:: Supplied material ::
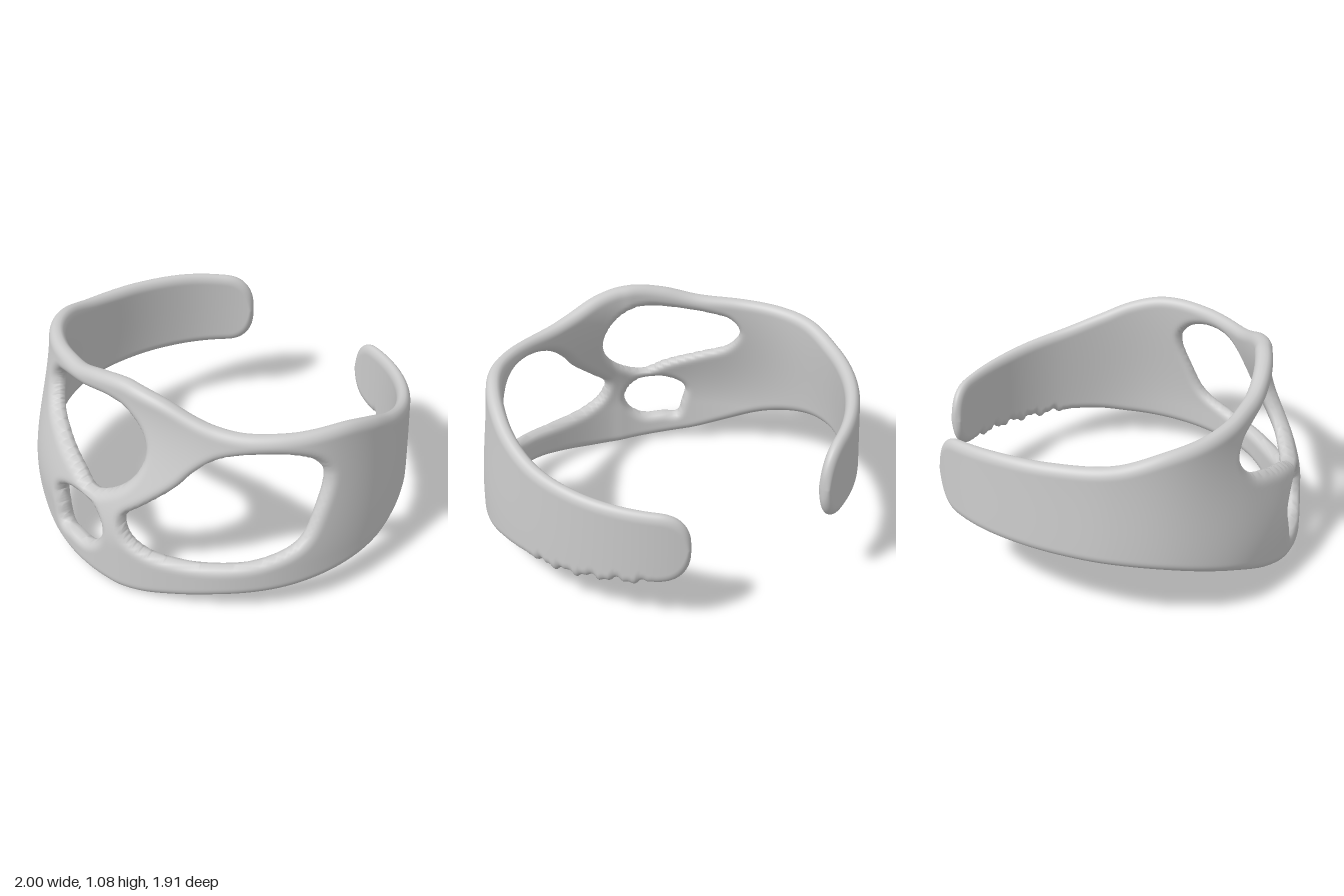
import * as THREE from 'three';
import { mergeVertices } from 'three/addons/utils/BufferGeometryUtils.js';

const RAD = Math.PI / 180;
const NU = 380, NV = 68;      // grid around the band and up the band
const A0 = -152, A1 = 166;    // tip angles in degrees, 0 is the front, + towards +x
const ARC = 0.95 * RAD;       // approximate arc length of one degree

// Smooth interpolation through [x, y] pairs
function curve(pts) {
  const n = pts.length;
  const slope = (i) => {
    const a = pts[Math.max(i - 1, 0)], b = pts[Math.min(i + 1, n - 1)];
    return (b[1] - a[1]) / (b[0] - a[0]);
  };
  return (x) => {
    let i = 0;
    while (i < n - 2 && x > pts[i + 1][0]) i++;
    const [x0, y0] = pts[i], [x1, y1] = pts[i + 1], w = x1 - x0;
    const t = THREE.MathUtils.clamp((x - x0) / w, 0, 1), t2 = t * t, t3 = t2 * t;
    return (2 * t3 - 3 * t2 + 1) * y0 + (t3 - 2 * t2 + t) * w * slope(i)
      + (3 * t2 - 2 * t3) * y1 + (t3 - t2) * w * slope(i + 1);
  };
}

// Outer radius, inward lean of the upper edge, and half thickness by angle
const radius = curve([[-152, 1.02], [-135, 1.0], [-120, 0.985], [-105, 0.985], [-90, 1.0], [-73, 1.01],
  [-57, 1.0], [-31, 0.96], [0, 0.95], [6, 0.955], [25, 0.957], [45, 0.985], [63, 1.0], [85, 1.003],
  [108, 0.987], [120, 0.985], [142, 0.985], [166, 0.99]]);
const lean = curve([[-152, 0], [-120, 0.02], [-90, 0.045], [-70, 0.07], [-50, 0.125], [-35, 0.16], [0, 0.19],
  [35, 0.16], [50, 0.12], [70, 0.065], [90, 0.04], [120, 0.01], [166, 0]]);
const half = curve([[-152, 0.033], [-90, 0.042], [0, 0.046], [90, 0.04], [166, 0.03]]);

// Upper and lower edges of the band
const upper = curve([[-152, 0.8], [-130, 0.85], [-110, 0.87], [-90, 0.89], [-75, 0.945], [-63, 0.965], [-46, 0.98],
  [-30, 1.0], [-15, 1.052], [0, 1.08], [15, 1.052], [30, 0.98], [37, 0.953], [46, 0.937], [60, 0.937], [78, 0.935],
  [90, 0.885], [101, 0.81], [114, 0.74], [128, 0.7], [143, 0.67], [166, 0.64]]);
const lower = curve([[-152, 0.4], [-120, 0.4], [-100, 0.39], [-85, 0.37], [-72, 0.33], [-55, 0.24], [-38, 0.12],
  [-25, 0.05], [0, 0], [12, 0.008], [25, 0.045], [39, 0.085], [60, 0.112], [90, 0.16], [101, 0.19], [114, 0.213],
  [128, 0.225], [143, 0.25], [166, 0.28]]);

// Edges with rounded tips and a slightly rough lower edge near the left tip
function edges(a) {
  let top = upper(a), bot = lower(a);
  const rough = THREE.MathUtils.smoothstep(a, 110, 120) * (1 - THREE.MathUtils.smoothstep(a, 150, 158));
  bot += rough * 0.012 * (Math.sin(a * 0.75) + 0.6 * Math.sin(a * 1.7 + 1));
  const t = Math.max(0, 1 - Math.min(a - A0, A1 - a) * ARC / 0.16);
  const pinch = Math.pow(Math.max(0, 1 - Math.pow(t, 2.5)), 0.4);
  const mid = (top + bot) / 2, h = (top - bot) / 2 * pinch;
  return [mid - h, mid + h];
}

// Openings as closed smooth outlines of [angle, height]
const holes = [
  [[-47, 0.78], [-44, 0.85], [-38, 0.88], [-22.5, 0.92], [-7.5, 0.95], [1.5, 0.93], [9, 0.85], [11.5, 0.75],
    [8, 0.62], [0, 0.52], [-8, 0.48], [-16, 0.53], [-30.5, 0.6], [-42, 0.67]],
  [[-24, 0.34], [-20.5, 0.39], [-12.4, 0.42], [-5, 0.4], [-1, 0.31], [-2.5, 0.23], [-8, 0.165], [-15.5, 0.165],
    [-21, 0.165], [-23, 0.25]],
  [[71, 0.7], [67, 0.5], [62, 0.36], [51, 0.285], [40, 0.26], [25, 0.25], [15, 0.27], [8.5, 0.33], [7, 0.42],
    [13, 0.5], [24, 0.63], [30, 0.72], [38, 0.8], [49, 0.84], [61, 0.83], [68, 0.78]],
].map((pts) => new THREE.CatmullRomCurve3(
  pts.map(([a, y]) => new THREE.Vector3(a * ARC, y, 0)), true).getPoints(72));

// Signed distance to an outline, positive outside it
function outlineDistance(poly, x, y) {
  let best = Infinity, inside = false;
  for (let i = 0; i < poly.length - 1; i++) {
    const p = poly[i], q = poly[i + 1], ex = q.x - p.x, ey = q.y - p.y;
    const t = THREE.MathUtils.clamp(((x - p.x) * ex + (y - p.y) * ey) / (ex * ex + ey * ey || 1), 0, 1);
    best = Math.min(best, Math.hypot(x - p.x - t * ex, y - p.y - t * ey));
    if ((p.y > y) !== (q.y > y) && x < p.x + (y - p.y) / ey * ex) inside = !inside;
  }
  return inside ? -best : best;
}

// Grid of band points: angle a, height y, distance d to the nearest edge
function makeGrid() {
  const grid = [];
  for (let i = 0; i <= NU; i++) {
    const w = 2 * i / NU - 1;
    const a = (A0 + A1) / 2 + (A1 - A0) / 2 * (1.2 * w - 0.2 * w ** 5);
    const [bot, top] = edges(a);
    const e0 = edges(Math.max(a - 0.2, A0)), e1 = edges(Math.min(a + 0.2, A1));
    const kb = Math.hypot(1, (e1[0] - e0[0]) / (0.4 * ARC));
    const kt = Math.hypot(1, (e1[1] - e0[1]) / (0.4 * ARC));
    const column = [];
    for (let j = 0; j <= NV; j++) {
      const v = 2 * j / NV - 1;
      const s = 0.5 + 0.5 * (1.2 * v - 0.2 * v ** 5);
      const y = bot + (top - bot) * s;
      let d = Math.max(0, Math.min((y - bot) / kb, (top - y) / kt));
      for (const h of holes) d = Math.min(d, outlineDistance(h, a * ARC, y));
      column.push({ a, y, d });
    }
    grid.push(column);
  }
  return grid;
}

// Keep the part of a triangle where d >= 0
function clip(tri) {
  const out = [];
  tri.forEach((p, i) => {
    const q = tri[(i + 1) % 3];
    if (p.d >= 0) out.push(p);
    if (p.d * q.d < 0) {
      const t = p.d / (p.d - q.d);
      out.push({ a: p.a + (q.a - p.a) * t, y: p.y + (q.y - p.y) * t, d: 0 });
    }
  });
  return out;
}

// Bend a band point into place; side is +1 outside, -1 inside; edges round off
function place({ a, y, d }, side) {
  const h = half(a), t = 1 - Math.min(d / 0.05, 1);
  const r = radius(a) - h - lean(a) * THREE.MathUtils.smoothstep(y, 0.25, 1)
    + side * h * Math.sqrt(1 - t * t);
  return [r * Math.sin(a * RAD), y, r * Math.cos(a * RAD)];
}

export function createModel() {
  const grid = makeGrid(), pos = [];
  for (let i = 0; i < NU; i++) {
    for (let j = 0; j < NV; j++) {
      const p = grid[i][j], q = grid[i + 1][j], r = grid[i + 1][j + 1], s = grid[i][j + 1];
      for (const tri of [[p, q, r], [p, r, s]]) {
        const poly = clip(tri);
        for (let k = 1; k < poly.length - 1; k++) {
          const [u, v, w] = [poly[0], poly[k], poly[k + 1]];
          pos.push(...place(u, 1), ...place(v, 1), ...place(w, 1));
          pos.push(...place(u, -1), ...place(w, -1), ...place(v, -1));
        }
      }
    }
  }
  let geometry = new THREE.BufferGeometry();
  geometry.setAttribute('position', new THREE.Float32BufferAttribute(pos, 3));
  geometry = mergeVertices(geometry, 1e-4);
  geometry.computeVertexNormals();

  const cuff = new THREE.Mesh(geometry, new THREE.MeshStandardMaterial({ color: 0xcccccc }));
  cuff.name = 'cuffBand';
  const model = new THREE.Group();
  model.name = 'openworkCuff';
  model.add(cuff);
  return model;
}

:: Assignment ::
Take from the material above the lines running from the one with "const grid = makeGrid(), pos = [];" through the one with "pos.push(...place(u, 1), ...place(v, 1), ...place(w, 1));", and repeat them exactly, with nothing else.

:: Exercise response ::
  const grid = makeGrid(), pos = [];
  for (let i = 0; i < NU; i++) {
    for (let j = 0; j < NV; j++) {
      const p = grid[i][j], q = grid[i + 1][j], r = grid[i + 1][j + 1], s = grid[i][j + 1];
      for (const tri of [[p, q, r], [p, r, s]]) {
        const poly = clip(tri);
        for (let k = 1; k < poly.length - 1; k++) {
          const [u, v, w] = [poly[0], poly[k], poly[k + 1]];
          pos.push(...place(u, 1), ...place(v, 1), ...place(w, 1));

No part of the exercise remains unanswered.